Collaboration: Don’t Email a Copy, Share It
Google Drive doesn’t just make it possible for you to access the same, always up-to-date version of your files on any computer—you can give the same access to anyone else, too. Put more simply, you don’t have to email a copy of your latest Word Doc, Excel spreadsheet or PowerPoint deck to a coworker, let them edit it, then send you back their version. Instead, you can simply share your files with Google Drive. Gdrive sharing simply sends a link to one of your Google Drive files to anyone you wish. When they click the link, they can access the original file in Google Drive, make comments and changes, and all of these edits are instantly visible and available to you (and anyone else you’ve shared the file with). You can even share whole Google Drive folders, and you can carefully control who can merely view files, who can comment on them, who can edit them and who can further share them with others. Because you aren’t sending a copy of a file, you never have to worry about resolving different versions from different collaborators into a final product. And because you are sending a link to a file, rather than an actual file, you aren’t constrained by file sizes when sharing documents. Got a PowerPoint presentation with huge images, videos and sound effect embedded? No worries, Google drive can share with even the most overloaded inboxes without getting blocked by an email filter.

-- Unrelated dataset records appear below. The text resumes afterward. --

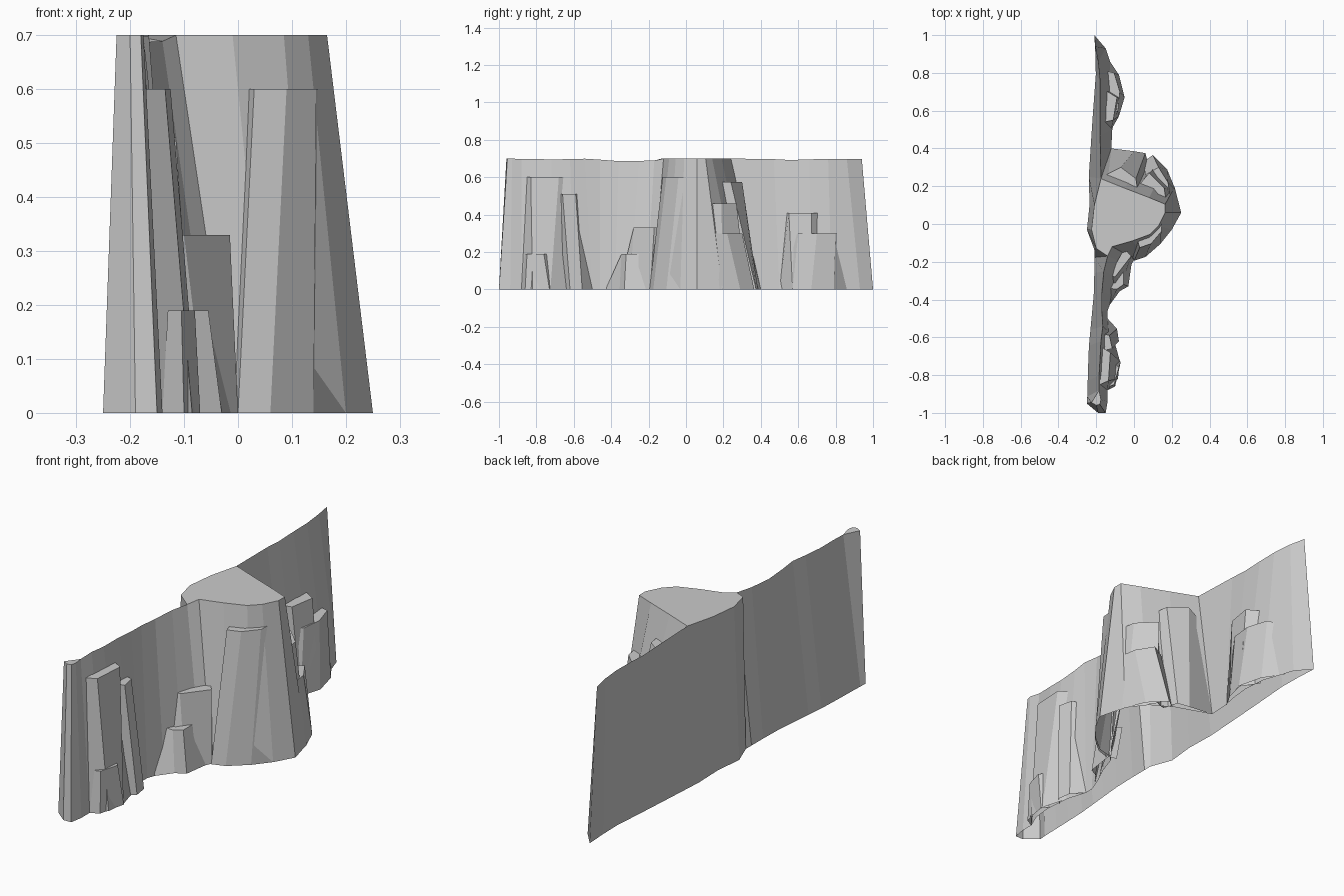
import bpy, bmesh, random
from mathutils import Vector
random.seed(4)
H = 0.7


def make(name, build):
    bm = bmesh.new()
    build(bm)
    bmesh.ops.remove_doubles(bm, verts=bm.verts, dist=0.0005)
    me = bpy.data.meshes.new(name)
    bm.to_mesh(me)
    bm.free()
    ob = bpy.data.objects.new(name, me)
    bpy.context.collection.objects.link(ob)
    return ob


def strip(bm, low, high):
    # ruled sheet between two polylines
    a = [bm.verts.new(p) for p in low]
    b = [bm.verts.new(p) for p in high]
    for i in range(len(a) - 1):
        bm.faces.new((a[i], a[i + 1], b[i + 1], b[i]))


def face(bm, pts):
    bm.faces.new([bm.verts.new(p) for p in pts])


# cliff columns along the front: foot x, y, crest x, y
cols = [
    (-.25, -.95, -.225, -.945), (-.19, -1, -.20, -.96), (-.15, -1, -.18, -.955),
    (-.14, -.94, -.175, -.93), (-.14, -.88, -.185, -.88), (-.11, -.81, -.185, -.80),
    (-.10, -.72, -.18, -.72), (-.11, -.60, -.175, -.62), (-.14, -.50, -.165, -.54),
    (-.14, -.46, -.17, -.46), (-.11, -.38, -.17, -.36), (-.07, -.30, -.16, -.25),
    (-.04, -.21, -.14, -.17), (-.01, -.18, -.115, -.12), (.06, -.165, -.01, -.09),
    (.14, -.10, .085, -.055), (.20, -.03, .13, -.01), (.25, .06, .165, .06),
    (.215, .195, .165, .105), (.15, .28, .08, .14), (.05, .34, -.05, .19),
    (-.12, .40, -.175, .24), (-.115, .50, -.18, .47), (-.10, .57, -.18, .56),
    (-.09, .67, -.18, .66), (-.10, .78, -.18, .76), (-.15, .93, -.19, .86),
    (-.21, 1.0, -.205, .94)]
foot = [Vector((c[0], c[1], 0)) for c in cols]
crest = [Vector((c[2], c[3], H - (0 if 12 < i < 22 or i < 4 else random.uniform(0, .015))))
         for i, c in enumerate(cols)]

# back edge of the plateau and foot line of the rear face
plateau_back = [Vector((x, y, H)) for x, y in ((-.2, -.13), (-.225, -.03), (-.21, .1))]
rear = [(-.25, -1), (-.24, -.66), (-.21, -.34), (-.21, -.13), (-.25, -.04),
        (-.235, .1), (-.24, .24), (-.22, .55), (-.2, .82), (-.21, 1)]


def rear_x(y):
    for (x0, y0), (x1, y1) in zip(rear, rear[1:]):
        if y <= y1:
            return x0 + (x1 - x0) * (y - y0) / (y1 - y0)
    return rear[-1][0]


def cliff(bm):
    strip(bm, foot, crest)
    top = [crest[0]] + crest[4:13] + plateau_back + crest[21:]
    low = [Vector((rear_x(p.y * 1.04), p.y * 1.04, 0)) for p in top]
    low[0], low[-1] = foot[0], foot[-1]
    strip(bm, low[::-1], top[::-1])
    face(bm, crest[12:22] + plateau_back[::-1])
    face(bm, crest[0:5])


make("cliff_wall", cliff)


def ledge(name, z, top, low):
    # stepped rock: flat shelf with sides flaring down to the ground
    def build(bm):
        t = [Vector((x, y, z)) for x, y in top]
        strip(bm, [Vector((x, y, 0)) for x, y in low], t)
        face(bm, t)
    make(name, build)


# shelves near the front end
ledge("front_tall_ledge", .6, [(-.18, -.85), (-.135, -.83), (-.125, -.68), (-.175, -.65)],
      [(-.14, -.88), (-.085, -.82), (-.075, -.725), (-.11, -.6)])
ledge("front_side_ledge", .51, [(-.165, -.67), (-.115, -.66), (-.13, -.59), (-.165, -.58)],
      [(-.12, -.66), (-.08, -.62), (-.09, -.555), (-.14, -.5)])
ledge("front_low_ledge", .19, [(-.13, -.86), (-.105, -.85), (-.08, -.76), (-.1, -.74)],
      [(-.14, -.88), (-.1, -.86), (-.07, -.73), (-.1, -.71)])

# shelves on the front flank of the outcrop
ledge("flank_low_ledge", .19, [(-.14, -.34), (-.09, -.345), (-.055, -.32), (-.055, -.23), (-.1, -.2)],
      [(-.13, -.43), (-.075, -.355), (-.03, -.33), (-.01, -.19), (-.05, -.18)])
ledge("flank_mid_ledge", .33, [(-.13, -.27), (-.1, -.28), (-.015, -.17), (-.05, -.13)],
      [(-.1, -.36), (-.06, -.3), (0, -.19), (0, -.17)])
ledge("outcrop_high_ledge", .6, [(.02, -.09), (.03, -.125), (.09, -.105), (.145, -.04), (.15, .03)],
      [(-.01, -.17), (0, -.195), (.06, -.175), (.14, -.105), (.2, -.03)])

# shelves on the back flank of the outcrop
ledge("rear_flank_high_ledge", .575, [(.02, .17), (.01, .24), (-.07, .30), (-.15, .26)],
      [(.08, .3), (.06, .375), (0, .385), (-.12, .40)])
ledge("rear_flank_mid_ledge", .46, [(.17, .12), (.16, .19), (.08, .27), (.03, .21)],
      [(.22, .16), (.215, .195), (.13, .32), (.08, .3)])
ledge("rear_flank_low_ledge", .3, [(.19, .15), (.18, .22), (.13, .3), (.06, .26)],
      [(.22, .18), (.175, .29), (.10, .365), (.05, .33)])

# shelves near the back end
ledge("back_mid_ledge", .41, [(-.155, .54), (-.11, .55), (-.09, .67), (-.155, .71)],
      [(-.12, .5), (-.08, .57), (-.055, .67), (-.11, .75)])
ledge("back_low_ledge", .3, [(-.135, .57), (-.085, .6), (-.075, .7), (-.105, .8), (-.145, .81)],
      [(-.12, .5), (-.08, .57), (-.05, .67), (-.08, .79), (-.14, .88)])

Yes, There is an Offline GDrive
Contrary to what you may have heard, it is entirely possible to use Google Drive without an Internet connection. Either with the Google Chrome web browser or the Gdrive desktop app, whatever versions of your Google Drive files was current when your device lost web access are still available, even offline. You can view any of your files offline, and edit any Google Docs, Sheets or Slides even without a web connection. When you finally regain Internet access, you changes will simply resync with the “official” copy of your Google Drive data on the web.
Google Drive File Versions: The “Undo” Button on Steroids
So what if you (or a collaborator) make changes to a Google Doc, Sheet or Slide that you don’t want to keep? No worries; Gdrive supports revision histories for your files. Edits made to your Google Drive files can be rolled back in a few easy steps.
Remember Where You Left It: Make GDrive Your Default Location
Still using your copy of Microsoft Office and Google Drive at the same time? (Probably for as long as IT will let you get away with it.) Then you’ll want to make sure you’re saving all your Office files where Gdrive can protect, sync and share them. If you’ve got the Gdrive desktop app, you can make Google Drive your default document location so that Word, Excel and PowerPoint all automatically save their files in your Gdrive folder.
If you’re still sorting through some trust issues with using Google Drive, you can put your mind to ease by clicking here to learn more about why Google Drive is an application you can rely on to safely store your documents, whatever they may be.
For the entire story on surviving life after Office, download the complete eBook below: